Friday, October 25, 2019
Making Headlines :: Articles New York Papers
Making Headlines At Dawn, the Bird (All NY Times headlines taken from the week of the shuttle crash--the first week of February) I. Possible Damage to the Wing We were watching TV when the bird hit the window and fell to the patio with its wing arched unnaturally beneath it. "Is it possible that it's still alive?" I ask. My father shakes his head. "Well..." he sighs. His face looks pained in the moment that the bird's body thumps against the window and drops to the ground--then it softens to grief. A small pool of blood emerges from beneath its body. I cock my head at the mystery of this bird that mistook our window for air. Your body grows cold already, Texas patio dove. Penguins spend up to seventy-five percent of their lives underwater--even those on display at the aquarium. We watch them dive headfirst into the water like fat arrows, their arms sleek and thick at their sides. Fish, freshly killed and slick like steel, slip down their throats without a word. In Chilean folklore, the penguin is not the only bird unable to fly. The Alicanto is a nocturnal sparrow that feeds on the veins of gold and silver.
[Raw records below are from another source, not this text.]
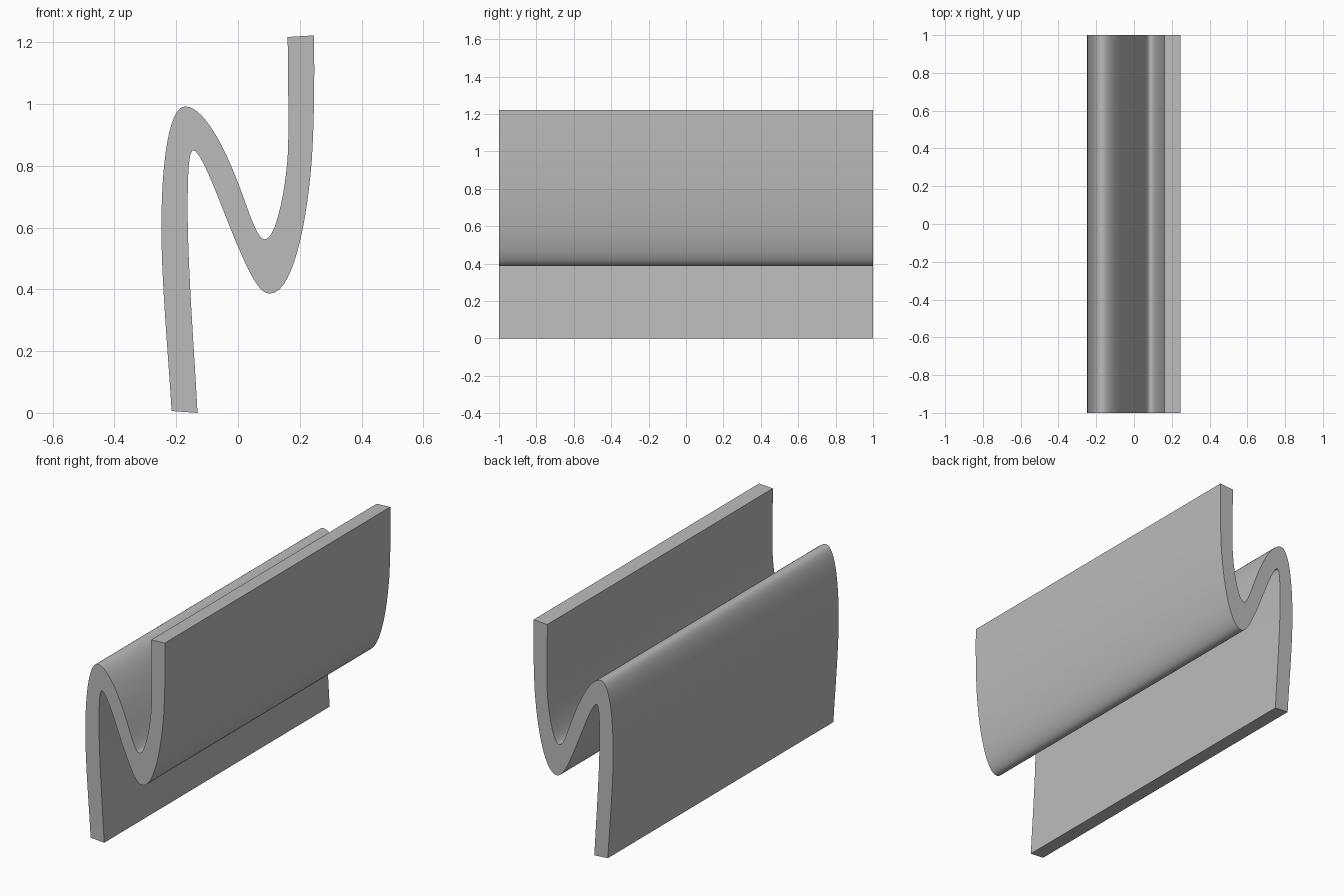
import bpy, bmesh
from mathutils import Vector
from mathutils.geometry import interpolate_bezier

cube = bpy.data.objects.get("Cube")
if cube:
    bpy.data.objects.remove(cube, do_unlink=True)

HALF_LENGTH = 1.0
STEPS = 14

# Bezier chains in (x, z): anchor, handle, handle, anchor, ...
LEFT_EDGE = [
    (-.215, .006), (-.225, .18), (-.248, .42), (-.248, .60),
    (-.248, .82), (-.222, .992), (-.171, .992),
    (-.108, .992), (-.04, .85), (0, .745),
    (.035, .655), (.06, .562), (.087, .562),
    (.125, .562), (.157, .74), (.162, .85),
    (.165, .97), (.161, 1.09), (.161, 1.217)]
RIGHT_EDGE = [
    (-.131, 0), (-.143, .22), (-.163, .48), (-.163, .657),
    (-.163, .77), (-.160, .85), (-.145, .85),
    (-.115, .85), (-.045, .64), (0, .538),
    (.04, .445), (.07, .386), (.103, .386),
    (.175, .386), (.222, .60), (.239, .82),
    (.247, .95), (.248, 1.09), (.246, 1.222)]


def sample(chain):
    """Evaluate a chain of cubic segments into evenly counted points."""
    pts = [Vector((x, -HALF_LENGTH, z)) for x, z in chain]
    out = [pts[0]]
    for i in range(0, len(pts) - 1, 3):
        a, h1, h2, b = pts[i:i + 4]
        out += interpolate_bezier(a, h1, h2, b, STEPS + 1)[1:]
    return out


# Grey material
grey = bpy.data.materials.new("grey")
grey.use_nodes = True
colour = (0.5, 0.5, 0.5, 1)
grey.diffuse_color = colour
grey.node_tree.nodes["Principled BSDF"].inputs["Base Color"].default_value = colour

# S-shaped front section, extruded along the length
bm = bmesh.new()
left = [bm.verts.new(p) for p in sample(LEFT_EDGE)]
right = [bm.verts.new(p) for p in sample(RIGHT_EDGE)]
for i in range(len(left) - 1):
    bm.faces.new((left[i], right[i], right[i + 1], left[i + 1]))
section = bm.faces[:]
result = bmesh.ops.extrude_face_region(bm, geom=section, use_keep_orig=True)
back = [v for v in result["geom"] if isinstance(v, bmesh.types.BMVert)]
bmesh.ops.translate(bm, verts=back, vec=(0, 2 * HALF_LENGTH, 0))
bmesh.ops.recalc_face_normals(bm, faces=bm.faces[:])

mesh = bpy.data.meshes.new("wavy_strip")
bm.to_mesh(mesh)
bm.free()
mesh.materials.append(grey)
strip = bpy.data.objects.new("wavy_strip", mesh)
bpy.context.collection.objects.link(strip)

# Smooth bends with crisp ends
bpy.ops.object.select_all(action="DESELECT")
strip.select_set(True)
bpy.context.view_layer.objects.active = strip
bpy.ops.object.shade_smooth_by_angle(angle=0.6)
The weight of the metal is what keeps it from flying. II. Tracking Shuttle, Many Saw Long Trail of Flames Instead The Egyptians' bird of eternal life was what the Greeks would call Phoenix. Did it roost in treetops and cactus arms? Or did it fly, leaving trails of flames across the horizon? Did it scatter its ashes over the earth like the strewn answers to immortality; the clues to rebirth irreparably dispersed like the infinite pieces of a puzzle? I used to fall asleep to locusts. Their plump insect bodies sang a long and unanswered serenade. They lived on the trees outside my window. They left crisp skeleton skins behind them, whose leggings still clung to the bark. I have never seen them land, though I wonder if they do it all at once, or in pieces. If they gather to one tree over time, or if they descend in swarms, settling over the branches like a shroud--a skin of screaming scales. In Carlsbad Caverns, stalactites plunge earthward, stalagmites stretch heavenward. Like tapered tree trunks. Like lava. My voice trickles over the cool of the walls. Here and there, ends meet--a stalactite thinks it has reached the earth, and a stalagmite believes it's in heaven.